▸ Problem requirements
Look through the lines below, find those with the word "import", and copy them.

----

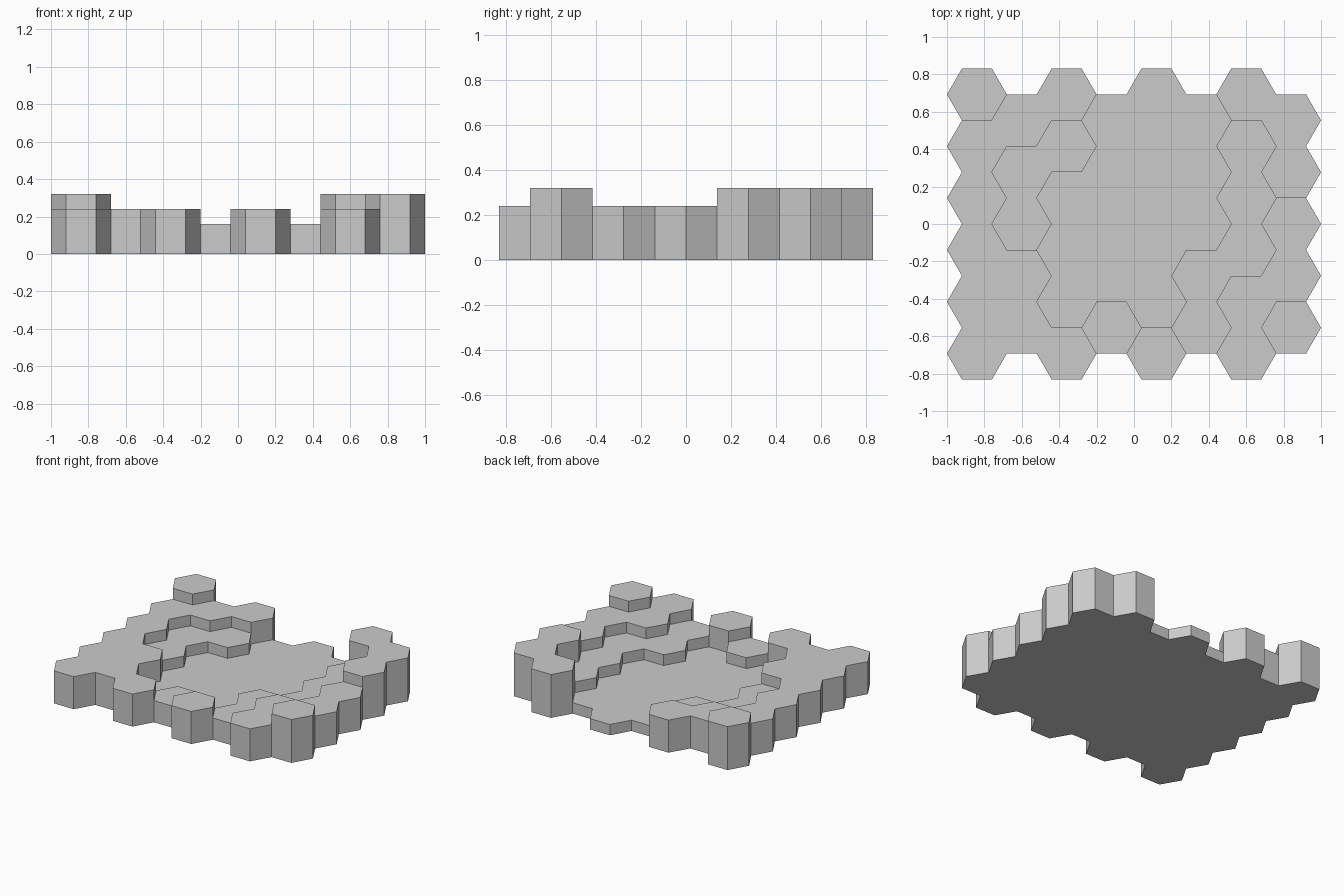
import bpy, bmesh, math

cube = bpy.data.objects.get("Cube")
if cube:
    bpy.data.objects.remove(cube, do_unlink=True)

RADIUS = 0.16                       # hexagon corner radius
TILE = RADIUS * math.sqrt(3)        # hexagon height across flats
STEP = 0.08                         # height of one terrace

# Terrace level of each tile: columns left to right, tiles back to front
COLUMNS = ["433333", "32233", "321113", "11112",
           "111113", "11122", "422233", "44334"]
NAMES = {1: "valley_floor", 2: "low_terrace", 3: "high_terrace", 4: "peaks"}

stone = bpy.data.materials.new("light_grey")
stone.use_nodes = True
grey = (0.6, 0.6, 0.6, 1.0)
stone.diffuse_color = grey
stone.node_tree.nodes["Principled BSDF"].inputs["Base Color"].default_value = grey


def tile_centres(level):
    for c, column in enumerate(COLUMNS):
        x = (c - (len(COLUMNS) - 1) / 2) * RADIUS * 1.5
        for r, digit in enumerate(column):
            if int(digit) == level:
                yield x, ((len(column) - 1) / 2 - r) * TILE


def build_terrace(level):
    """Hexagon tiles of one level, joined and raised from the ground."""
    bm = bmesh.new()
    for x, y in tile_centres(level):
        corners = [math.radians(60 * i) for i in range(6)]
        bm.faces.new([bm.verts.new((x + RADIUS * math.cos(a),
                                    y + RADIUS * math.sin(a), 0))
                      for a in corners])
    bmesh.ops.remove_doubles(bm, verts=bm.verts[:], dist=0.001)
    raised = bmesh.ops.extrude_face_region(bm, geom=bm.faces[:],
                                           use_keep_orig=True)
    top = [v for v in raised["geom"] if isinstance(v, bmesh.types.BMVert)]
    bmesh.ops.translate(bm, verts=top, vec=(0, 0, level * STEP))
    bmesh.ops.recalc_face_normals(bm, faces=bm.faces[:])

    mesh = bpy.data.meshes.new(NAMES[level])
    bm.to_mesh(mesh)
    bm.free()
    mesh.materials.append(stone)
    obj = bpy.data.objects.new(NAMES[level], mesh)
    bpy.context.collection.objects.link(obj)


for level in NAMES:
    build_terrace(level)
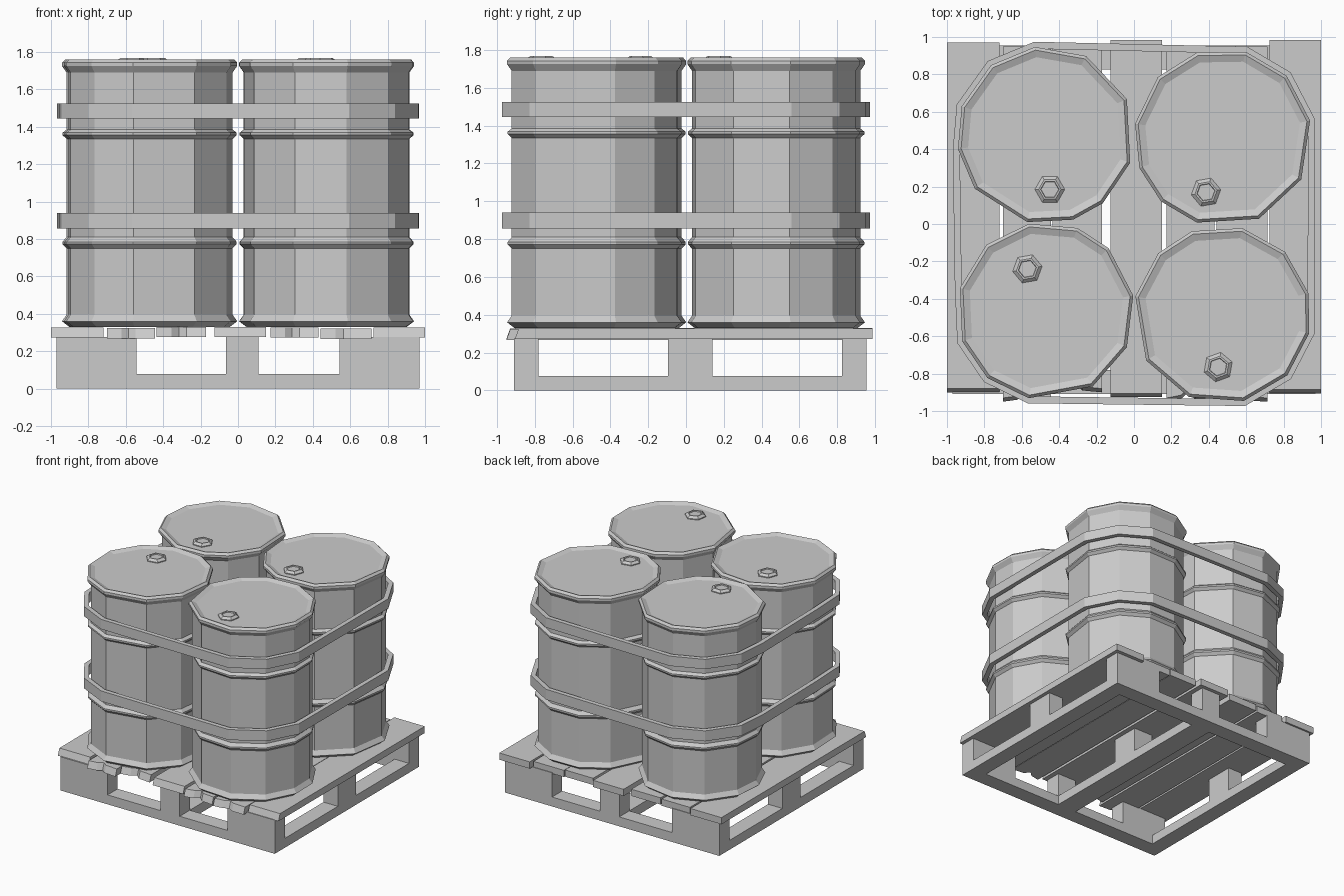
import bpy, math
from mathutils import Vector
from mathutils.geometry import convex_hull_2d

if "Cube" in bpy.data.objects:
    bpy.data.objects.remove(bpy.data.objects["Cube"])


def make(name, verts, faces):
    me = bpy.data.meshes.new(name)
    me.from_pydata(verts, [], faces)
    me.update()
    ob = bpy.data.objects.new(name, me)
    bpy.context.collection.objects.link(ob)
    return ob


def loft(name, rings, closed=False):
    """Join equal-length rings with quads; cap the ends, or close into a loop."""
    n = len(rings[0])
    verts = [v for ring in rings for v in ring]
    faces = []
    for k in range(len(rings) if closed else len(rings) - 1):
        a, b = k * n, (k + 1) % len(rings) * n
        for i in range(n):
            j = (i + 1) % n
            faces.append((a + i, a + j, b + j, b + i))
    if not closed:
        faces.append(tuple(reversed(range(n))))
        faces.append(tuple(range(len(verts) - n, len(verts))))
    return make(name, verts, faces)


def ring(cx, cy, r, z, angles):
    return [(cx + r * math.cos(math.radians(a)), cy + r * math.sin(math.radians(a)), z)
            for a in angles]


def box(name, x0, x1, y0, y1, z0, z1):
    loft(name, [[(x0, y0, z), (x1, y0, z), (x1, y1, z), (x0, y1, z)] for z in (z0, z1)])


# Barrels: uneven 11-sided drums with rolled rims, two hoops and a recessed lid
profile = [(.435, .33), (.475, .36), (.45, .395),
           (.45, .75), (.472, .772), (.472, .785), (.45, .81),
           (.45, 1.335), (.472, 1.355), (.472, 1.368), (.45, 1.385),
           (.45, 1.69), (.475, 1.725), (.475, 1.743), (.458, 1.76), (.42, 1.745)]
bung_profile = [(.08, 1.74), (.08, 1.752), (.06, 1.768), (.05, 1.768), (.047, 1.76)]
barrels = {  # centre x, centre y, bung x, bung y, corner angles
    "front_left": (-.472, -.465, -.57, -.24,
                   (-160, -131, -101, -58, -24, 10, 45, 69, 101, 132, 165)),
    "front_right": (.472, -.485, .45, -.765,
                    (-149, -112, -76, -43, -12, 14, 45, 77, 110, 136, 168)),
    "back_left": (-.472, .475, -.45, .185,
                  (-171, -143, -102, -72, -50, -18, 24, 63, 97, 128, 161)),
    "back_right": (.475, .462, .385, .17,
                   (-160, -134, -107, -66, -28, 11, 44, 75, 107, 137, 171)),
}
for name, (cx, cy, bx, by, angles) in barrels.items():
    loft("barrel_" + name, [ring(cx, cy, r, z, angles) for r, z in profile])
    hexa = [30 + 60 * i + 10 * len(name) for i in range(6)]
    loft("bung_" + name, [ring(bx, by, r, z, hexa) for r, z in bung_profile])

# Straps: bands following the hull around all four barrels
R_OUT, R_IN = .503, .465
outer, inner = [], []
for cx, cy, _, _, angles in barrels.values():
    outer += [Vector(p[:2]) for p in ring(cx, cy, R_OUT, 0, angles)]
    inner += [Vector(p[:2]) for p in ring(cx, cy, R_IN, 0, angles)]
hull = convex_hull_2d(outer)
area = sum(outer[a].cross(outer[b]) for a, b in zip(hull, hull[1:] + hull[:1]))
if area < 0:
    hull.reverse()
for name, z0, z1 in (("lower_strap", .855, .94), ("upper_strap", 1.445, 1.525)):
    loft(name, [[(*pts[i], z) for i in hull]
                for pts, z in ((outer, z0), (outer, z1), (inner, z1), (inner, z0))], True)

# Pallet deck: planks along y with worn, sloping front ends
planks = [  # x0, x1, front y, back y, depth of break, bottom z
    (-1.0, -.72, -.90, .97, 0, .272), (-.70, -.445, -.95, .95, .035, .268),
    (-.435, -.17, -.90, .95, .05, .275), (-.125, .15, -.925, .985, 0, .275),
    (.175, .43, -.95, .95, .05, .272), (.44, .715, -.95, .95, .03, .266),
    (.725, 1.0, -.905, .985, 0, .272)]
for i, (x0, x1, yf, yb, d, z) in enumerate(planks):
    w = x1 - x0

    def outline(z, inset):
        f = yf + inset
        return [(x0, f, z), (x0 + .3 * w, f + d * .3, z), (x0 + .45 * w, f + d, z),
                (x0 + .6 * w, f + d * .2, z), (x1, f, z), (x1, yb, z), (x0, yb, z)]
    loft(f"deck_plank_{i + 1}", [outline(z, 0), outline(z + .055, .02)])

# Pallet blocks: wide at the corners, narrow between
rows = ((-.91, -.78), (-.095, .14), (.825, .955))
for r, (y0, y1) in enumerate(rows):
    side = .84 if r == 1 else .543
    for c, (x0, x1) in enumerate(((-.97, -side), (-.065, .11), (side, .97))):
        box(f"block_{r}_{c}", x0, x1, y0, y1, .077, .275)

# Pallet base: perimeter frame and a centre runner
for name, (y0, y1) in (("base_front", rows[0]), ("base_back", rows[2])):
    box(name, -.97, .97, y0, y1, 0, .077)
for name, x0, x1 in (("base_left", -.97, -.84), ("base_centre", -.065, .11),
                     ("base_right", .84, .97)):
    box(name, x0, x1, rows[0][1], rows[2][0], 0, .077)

----

▸ Task solution
import bpy, bmesh, math
import bpy, math
from mathutils import Vector
from mathutils.geometry import convex_hull_2d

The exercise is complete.